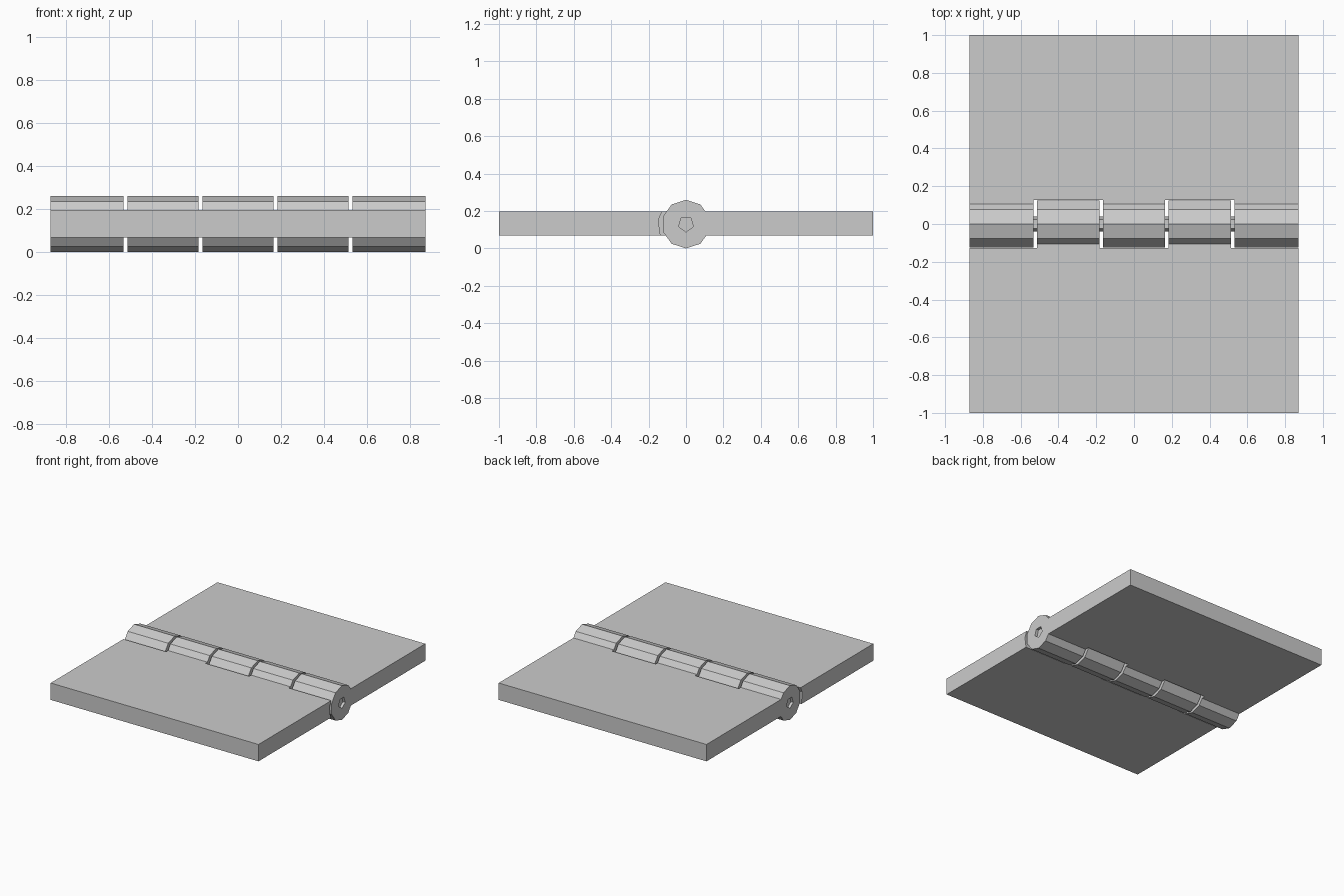
import bpy, bmesh, math

if "Cube" in bpy.data.objects:
    bpy.data.objects.remove(bpy.data.objects["Cube"], do_unlink=True)

HALF = 0.872          # half the hinge width
AXIS = 0.13           # height of the pin axis
LOW, HIGH = 0.068, 0.196
PITCH = 2 * HALF / 5  # one knuckle plus one gap
GAP = 0.009           # half the gap between knuckles

steel = bpy.data.materials.new("plain grey")
steel.diffuse_color = (0.6, 0.6, 0.6, 1)
steel.use_nodes = True
steel.node_tree.nodes["Principled BSDF"].inputs["Base Color"].default_value = (0.6, 0.6, 0.6, 1)


def extrude(name, profile, x0, x1):
    """Solid with a (y, z) profile running along x."""
    bm = bmesh.new()
    face = bm.faces.new([bm.verts.new((x0, y, z)) for y, z in profile])
    new = bmesh.ops.extrude_face_region(bm, geom=[face])["geom"]
    bmesh.ops.translate(bm, vec=(x1 - x0, 0, 0),
                        verts=[v for v in new if isinstance(v, bmesh.types.BMVert)])
    bmesh.ops.recalc_face_normals(bm, faces=bm.faces)
    mesh = bpy.data.meshes.new(name)
    bm.to_mesh(mesh)
    bm.free()
    mesh.materials.append(steel)
    obj = bpy.data.objects.new(name, mesh)
    bpy.context.collection.objects.link(obj)
    return obj


def polygon(sides, radius):
    """Regular polygon around the pin axis with a corner at the bottom."""
    turns = [2 * math.pi * i / sides for i in range(sides)]
    return [(radius * math.sin(a), AXIS - radius * math.cos(a)) for a in turns]


def combine(obj, tool, operation):
    mod = obj.modifiers.new(operation, "BOOLEAN")
    mod.operation, mod.object, mod.solver = operation, tool, "EXACT"
    bpy.context.view_layer.objects.active = obj
    bpy.ops.object.modifier_apply(modifier=mod.name)
    bpy.data.objects.remove(tool, do_unlink=True)


def span(i, grow):
    """Ends of knuckle i along x; inner ends move outward by grow."""
    x0 = -HALF + i * PITCH
    x1 = x0 + PITCH
    return (x0 + grow if i == 0 else x0 - grow,
            x1 - grow if i == 4 else x1 + grow)


def leaf(name, side, own):
    """Flat plate with its own knuckles and slots for the other leaf's."""
    body = extrude(name, [(0, LOW), (side, LOW), (side, HIGH), (0, HIGH)], -HALF, HALF)
    for i in range(5):
        if i not in own:
            x0, x1 = span(i, GAP)
            x0 = x0 - 0.05 if i == 0 else x0
            x1 = x1 + 0.05 if i == 4 else x1
            combine(body, extrude("slot", polygon(11, 0.15), x0, x1), "DIFFERENCE")
    for i in own:
        x0, x1 = span(i, -GAP)
        x0 = -HALF if i == 0 else x0
        x1 = HALF if i == 4 else x1
        combine(body, extrude("knuckle", polygon(10, 0.13), x0, x1), "UNION")
    combine(body, extrude("bore", polygon(5, 0.042), -1, 1), "DIFFERENCE")
    return body


leaf("front_leaf", -1, (1, 3))
leaf("back_leaf", 1, (0, 2, 4))

# Pin set slightly inside the end knuckles
extrude("hinge_pin", polygon(5, 0.042), -HALF + 0.02, HALF - 0.02)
# # # #
## WHAT YOU SHOULD DO
If a line in the records contains "knuckles", report it.

## ANSWER
GAP = 0.009           # half the gap between knuckles
    """Flat plate with its own knuckles and slots for the other leaf's."""
# Pin set slightly inside the end knuckles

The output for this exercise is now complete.